Word for word, please restate the lines from the beginning of the data through the line in which "return Mx.Translation(V(a)) @" appears.

Data to process
┌──

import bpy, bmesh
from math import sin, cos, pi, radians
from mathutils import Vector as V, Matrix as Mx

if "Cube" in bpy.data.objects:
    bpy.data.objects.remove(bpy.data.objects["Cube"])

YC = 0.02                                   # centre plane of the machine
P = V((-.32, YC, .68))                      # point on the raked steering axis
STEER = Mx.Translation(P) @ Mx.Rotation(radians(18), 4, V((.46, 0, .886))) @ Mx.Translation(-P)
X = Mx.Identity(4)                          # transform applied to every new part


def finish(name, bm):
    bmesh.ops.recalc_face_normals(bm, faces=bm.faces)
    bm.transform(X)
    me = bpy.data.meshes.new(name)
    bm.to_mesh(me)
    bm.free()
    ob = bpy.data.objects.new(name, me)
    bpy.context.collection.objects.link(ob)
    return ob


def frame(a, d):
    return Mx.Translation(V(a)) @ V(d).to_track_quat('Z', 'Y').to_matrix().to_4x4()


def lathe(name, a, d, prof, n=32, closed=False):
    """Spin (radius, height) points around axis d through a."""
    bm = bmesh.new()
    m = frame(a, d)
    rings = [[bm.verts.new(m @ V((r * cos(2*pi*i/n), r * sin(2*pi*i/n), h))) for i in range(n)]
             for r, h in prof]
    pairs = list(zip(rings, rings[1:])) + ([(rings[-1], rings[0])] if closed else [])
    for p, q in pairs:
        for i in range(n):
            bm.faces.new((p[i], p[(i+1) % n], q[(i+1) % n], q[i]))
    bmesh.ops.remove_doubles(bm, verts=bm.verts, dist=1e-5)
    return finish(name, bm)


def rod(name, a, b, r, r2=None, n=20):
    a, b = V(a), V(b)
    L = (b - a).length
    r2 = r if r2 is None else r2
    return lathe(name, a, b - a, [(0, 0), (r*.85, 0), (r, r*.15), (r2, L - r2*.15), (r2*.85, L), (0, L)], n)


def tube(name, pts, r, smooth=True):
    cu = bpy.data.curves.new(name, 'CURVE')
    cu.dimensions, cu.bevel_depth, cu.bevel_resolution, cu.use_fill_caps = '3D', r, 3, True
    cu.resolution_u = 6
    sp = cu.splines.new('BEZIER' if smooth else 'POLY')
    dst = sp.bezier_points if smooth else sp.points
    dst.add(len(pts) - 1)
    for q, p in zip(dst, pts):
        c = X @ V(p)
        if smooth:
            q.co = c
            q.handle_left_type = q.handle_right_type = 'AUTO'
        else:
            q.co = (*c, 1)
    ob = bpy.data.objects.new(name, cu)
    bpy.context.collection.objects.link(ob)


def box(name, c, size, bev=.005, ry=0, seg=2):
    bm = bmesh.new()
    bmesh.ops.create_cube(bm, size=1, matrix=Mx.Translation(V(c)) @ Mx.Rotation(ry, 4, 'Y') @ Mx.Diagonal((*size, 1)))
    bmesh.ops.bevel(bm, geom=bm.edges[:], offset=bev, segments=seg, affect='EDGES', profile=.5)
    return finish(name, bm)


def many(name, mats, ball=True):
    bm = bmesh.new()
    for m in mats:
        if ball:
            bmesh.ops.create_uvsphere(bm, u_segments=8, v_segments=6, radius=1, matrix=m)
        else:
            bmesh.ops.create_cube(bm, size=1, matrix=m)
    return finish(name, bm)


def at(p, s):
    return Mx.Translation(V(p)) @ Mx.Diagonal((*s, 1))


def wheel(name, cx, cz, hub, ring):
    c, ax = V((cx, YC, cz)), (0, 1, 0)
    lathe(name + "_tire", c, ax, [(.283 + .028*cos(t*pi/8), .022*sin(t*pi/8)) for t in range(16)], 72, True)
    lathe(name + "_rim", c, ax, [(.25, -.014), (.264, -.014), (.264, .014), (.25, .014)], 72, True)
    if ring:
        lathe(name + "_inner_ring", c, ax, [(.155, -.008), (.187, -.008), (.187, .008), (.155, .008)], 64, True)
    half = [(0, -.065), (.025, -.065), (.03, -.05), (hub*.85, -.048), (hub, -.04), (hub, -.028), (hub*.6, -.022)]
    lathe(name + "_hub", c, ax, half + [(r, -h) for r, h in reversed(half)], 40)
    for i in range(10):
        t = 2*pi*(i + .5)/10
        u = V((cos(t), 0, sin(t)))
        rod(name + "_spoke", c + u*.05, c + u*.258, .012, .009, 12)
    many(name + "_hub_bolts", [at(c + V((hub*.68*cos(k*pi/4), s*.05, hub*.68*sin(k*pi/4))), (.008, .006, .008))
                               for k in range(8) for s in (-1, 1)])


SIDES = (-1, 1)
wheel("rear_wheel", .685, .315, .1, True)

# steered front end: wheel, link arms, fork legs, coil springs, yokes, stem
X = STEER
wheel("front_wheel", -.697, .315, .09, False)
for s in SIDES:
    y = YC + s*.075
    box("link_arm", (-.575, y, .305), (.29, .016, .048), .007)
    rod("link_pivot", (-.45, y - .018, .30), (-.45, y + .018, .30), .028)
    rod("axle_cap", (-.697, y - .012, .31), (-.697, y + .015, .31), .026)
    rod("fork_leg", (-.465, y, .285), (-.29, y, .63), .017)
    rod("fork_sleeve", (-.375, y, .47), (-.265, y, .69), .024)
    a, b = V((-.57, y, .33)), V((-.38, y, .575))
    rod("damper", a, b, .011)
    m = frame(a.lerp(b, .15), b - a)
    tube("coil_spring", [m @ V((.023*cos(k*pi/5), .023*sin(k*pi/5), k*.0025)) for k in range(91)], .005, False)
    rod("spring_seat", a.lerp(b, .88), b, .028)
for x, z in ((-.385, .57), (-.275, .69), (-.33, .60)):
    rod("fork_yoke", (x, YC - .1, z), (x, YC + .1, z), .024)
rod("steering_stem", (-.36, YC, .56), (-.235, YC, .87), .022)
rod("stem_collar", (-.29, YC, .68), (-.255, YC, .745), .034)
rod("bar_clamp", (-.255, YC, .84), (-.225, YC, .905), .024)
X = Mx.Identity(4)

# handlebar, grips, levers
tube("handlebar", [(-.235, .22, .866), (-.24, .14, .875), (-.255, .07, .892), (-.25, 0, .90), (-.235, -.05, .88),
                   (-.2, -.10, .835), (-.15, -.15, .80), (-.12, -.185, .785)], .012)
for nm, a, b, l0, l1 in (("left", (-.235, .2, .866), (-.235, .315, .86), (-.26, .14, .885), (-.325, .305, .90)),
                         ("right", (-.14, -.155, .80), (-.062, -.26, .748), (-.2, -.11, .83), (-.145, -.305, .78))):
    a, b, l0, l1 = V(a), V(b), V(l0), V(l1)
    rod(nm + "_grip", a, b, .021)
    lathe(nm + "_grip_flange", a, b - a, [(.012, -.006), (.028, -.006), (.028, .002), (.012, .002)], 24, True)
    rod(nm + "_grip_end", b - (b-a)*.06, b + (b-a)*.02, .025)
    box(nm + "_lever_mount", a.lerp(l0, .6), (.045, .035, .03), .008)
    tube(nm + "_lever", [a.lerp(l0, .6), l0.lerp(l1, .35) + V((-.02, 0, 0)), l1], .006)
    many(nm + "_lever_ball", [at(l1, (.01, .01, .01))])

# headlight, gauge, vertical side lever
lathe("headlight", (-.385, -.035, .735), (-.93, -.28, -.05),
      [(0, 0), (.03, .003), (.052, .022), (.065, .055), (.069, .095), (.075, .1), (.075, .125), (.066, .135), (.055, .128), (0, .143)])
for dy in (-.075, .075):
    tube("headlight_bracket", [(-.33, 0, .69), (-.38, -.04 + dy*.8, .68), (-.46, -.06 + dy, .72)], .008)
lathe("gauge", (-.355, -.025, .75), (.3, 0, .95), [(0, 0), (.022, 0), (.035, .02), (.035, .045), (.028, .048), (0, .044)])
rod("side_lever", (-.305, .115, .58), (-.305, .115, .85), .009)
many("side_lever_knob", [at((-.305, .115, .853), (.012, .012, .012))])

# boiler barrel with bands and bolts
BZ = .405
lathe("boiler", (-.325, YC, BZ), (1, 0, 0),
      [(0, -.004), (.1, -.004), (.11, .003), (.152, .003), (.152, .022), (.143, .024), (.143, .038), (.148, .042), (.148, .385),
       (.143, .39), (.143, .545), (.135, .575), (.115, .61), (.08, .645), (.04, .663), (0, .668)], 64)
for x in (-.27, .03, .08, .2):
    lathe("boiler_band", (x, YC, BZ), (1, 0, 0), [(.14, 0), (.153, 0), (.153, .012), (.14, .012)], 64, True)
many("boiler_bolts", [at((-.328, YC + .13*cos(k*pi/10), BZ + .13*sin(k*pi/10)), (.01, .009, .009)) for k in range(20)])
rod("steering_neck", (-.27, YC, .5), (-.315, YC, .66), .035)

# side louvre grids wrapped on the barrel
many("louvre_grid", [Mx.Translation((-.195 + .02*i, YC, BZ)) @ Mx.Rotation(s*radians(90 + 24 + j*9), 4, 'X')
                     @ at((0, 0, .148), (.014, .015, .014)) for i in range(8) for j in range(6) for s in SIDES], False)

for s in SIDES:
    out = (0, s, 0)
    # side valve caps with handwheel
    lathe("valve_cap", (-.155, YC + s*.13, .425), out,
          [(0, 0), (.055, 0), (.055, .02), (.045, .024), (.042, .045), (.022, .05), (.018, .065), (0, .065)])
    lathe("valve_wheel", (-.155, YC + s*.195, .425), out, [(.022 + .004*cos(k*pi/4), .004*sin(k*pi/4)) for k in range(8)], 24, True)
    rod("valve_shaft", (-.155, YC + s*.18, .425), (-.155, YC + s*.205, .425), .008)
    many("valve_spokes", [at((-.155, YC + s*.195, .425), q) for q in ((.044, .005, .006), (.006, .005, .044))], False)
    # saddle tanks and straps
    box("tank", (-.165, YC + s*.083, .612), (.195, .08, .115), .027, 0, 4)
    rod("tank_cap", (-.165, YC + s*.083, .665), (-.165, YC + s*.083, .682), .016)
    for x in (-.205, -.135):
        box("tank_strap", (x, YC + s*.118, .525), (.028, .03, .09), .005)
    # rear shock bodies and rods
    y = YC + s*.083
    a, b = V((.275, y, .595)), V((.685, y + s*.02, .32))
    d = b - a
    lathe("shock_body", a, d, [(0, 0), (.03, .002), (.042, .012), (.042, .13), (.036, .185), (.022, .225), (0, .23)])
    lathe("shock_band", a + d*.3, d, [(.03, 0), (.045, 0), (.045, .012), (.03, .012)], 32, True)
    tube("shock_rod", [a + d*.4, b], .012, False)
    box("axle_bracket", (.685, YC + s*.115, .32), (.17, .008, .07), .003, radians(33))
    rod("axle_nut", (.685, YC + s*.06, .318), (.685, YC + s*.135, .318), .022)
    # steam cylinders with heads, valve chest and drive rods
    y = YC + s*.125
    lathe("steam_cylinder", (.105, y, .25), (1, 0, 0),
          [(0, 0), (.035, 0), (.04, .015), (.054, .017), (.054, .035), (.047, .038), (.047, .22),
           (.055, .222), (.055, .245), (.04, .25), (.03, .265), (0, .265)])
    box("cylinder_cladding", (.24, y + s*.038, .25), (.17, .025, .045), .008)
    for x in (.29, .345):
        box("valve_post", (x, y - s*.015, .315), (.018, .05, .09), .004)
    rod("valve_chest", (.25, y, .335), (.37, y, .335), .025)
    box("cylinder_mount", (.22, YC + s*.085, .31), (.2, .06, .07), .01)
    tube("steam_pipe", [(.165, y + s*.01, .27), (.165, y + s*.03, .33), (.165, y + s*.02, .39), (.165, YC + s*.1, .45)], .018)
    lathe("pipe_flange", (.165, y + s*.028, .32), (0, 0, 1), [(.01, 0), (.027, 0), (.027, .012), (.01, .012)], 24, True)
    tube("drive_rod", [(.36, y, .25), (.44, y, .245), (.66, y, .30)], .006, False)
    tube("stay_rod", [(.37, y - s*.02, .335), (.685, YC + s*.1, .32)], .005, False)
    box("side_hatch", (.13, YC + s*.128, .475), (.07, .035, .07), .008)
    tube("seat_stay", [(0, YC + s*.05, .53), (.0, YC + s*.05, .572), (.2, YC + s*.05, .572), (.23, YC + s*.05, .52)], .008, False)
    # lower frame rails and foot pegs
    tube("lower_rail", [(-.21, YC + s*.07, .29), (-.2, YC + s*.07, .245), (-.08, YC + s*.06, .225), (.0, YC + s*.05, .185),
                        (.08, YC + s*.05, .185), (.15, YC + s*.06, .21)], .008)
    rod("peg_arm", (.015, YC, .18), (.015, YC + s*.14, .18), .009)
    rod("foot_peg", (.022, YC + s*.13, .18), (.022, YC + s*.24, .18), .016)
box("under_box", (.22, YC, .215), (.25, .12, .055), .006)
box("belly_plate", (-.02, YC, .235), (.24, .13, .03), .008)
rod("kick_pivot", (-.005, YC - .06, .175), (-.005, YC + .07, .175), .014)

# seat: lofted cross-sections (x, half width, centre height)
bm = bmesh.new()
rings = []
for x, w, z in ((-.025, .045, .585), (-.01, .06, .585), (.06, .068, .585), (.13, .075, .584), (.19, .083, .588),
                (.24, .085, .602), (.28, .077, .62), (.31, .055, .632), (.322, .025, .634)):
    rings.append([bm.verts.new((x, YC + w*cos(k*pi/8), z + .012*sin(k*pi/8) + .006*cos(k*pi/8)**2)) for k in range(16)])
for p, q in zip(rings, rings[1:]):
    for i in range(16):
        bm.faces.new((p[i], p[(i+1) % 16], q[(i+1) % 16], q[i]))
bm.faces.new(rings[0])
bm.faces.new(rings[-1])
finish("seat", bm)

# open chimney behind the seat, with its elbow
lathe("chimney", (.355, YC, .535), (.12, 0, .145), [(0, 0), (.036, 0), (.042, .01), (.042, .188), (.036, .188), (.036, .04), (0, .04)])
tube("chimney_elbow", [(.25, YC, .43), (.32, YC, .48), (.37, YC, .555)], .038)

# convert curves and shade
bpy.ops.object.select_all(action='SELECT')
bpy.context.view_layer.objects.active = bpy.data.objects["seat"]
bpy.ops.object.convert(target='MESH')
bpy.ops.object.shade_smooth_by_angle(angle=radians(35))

└──

Solution for this exercise
import bpy, bmesh
from math import sin, cos, pi, radians
from mathutils import Vector as V, Matrix as Mx

if "Cube" in bpy.data.objects:
    bpy.data.objects.remove(bpy.data.objects["Cube"])

YC = 0.02                                   # centre plane of the machine
P = V((-.32, YC, .68))                      # point on the raked steering axis
STEER = Mx.Translation(P) @ Mx.Rotation(radians(18), 4, V((.46, 0, .886))) @ Mx.Translation(-P)
X = Mx.Identity(4)                          # transform applied to every new part


def finish(name, bm):
    bmesh.ops.recalc_face_normals(bm, faces=bm.faces)
    bm.transform(X)
    me = bpy.data.meshes.new(name)
    bm.to_mesh(me)
    bm.free()
    ob = bpy.data.objects.new(name, me)
    bpy.context.collection.objects.link(ob)
    return ob


def frame(a, d):
    return Mx.Translation(V(a)) @ V(d).to_track_quat('Z', 'Y').to_matrix().to_4x4()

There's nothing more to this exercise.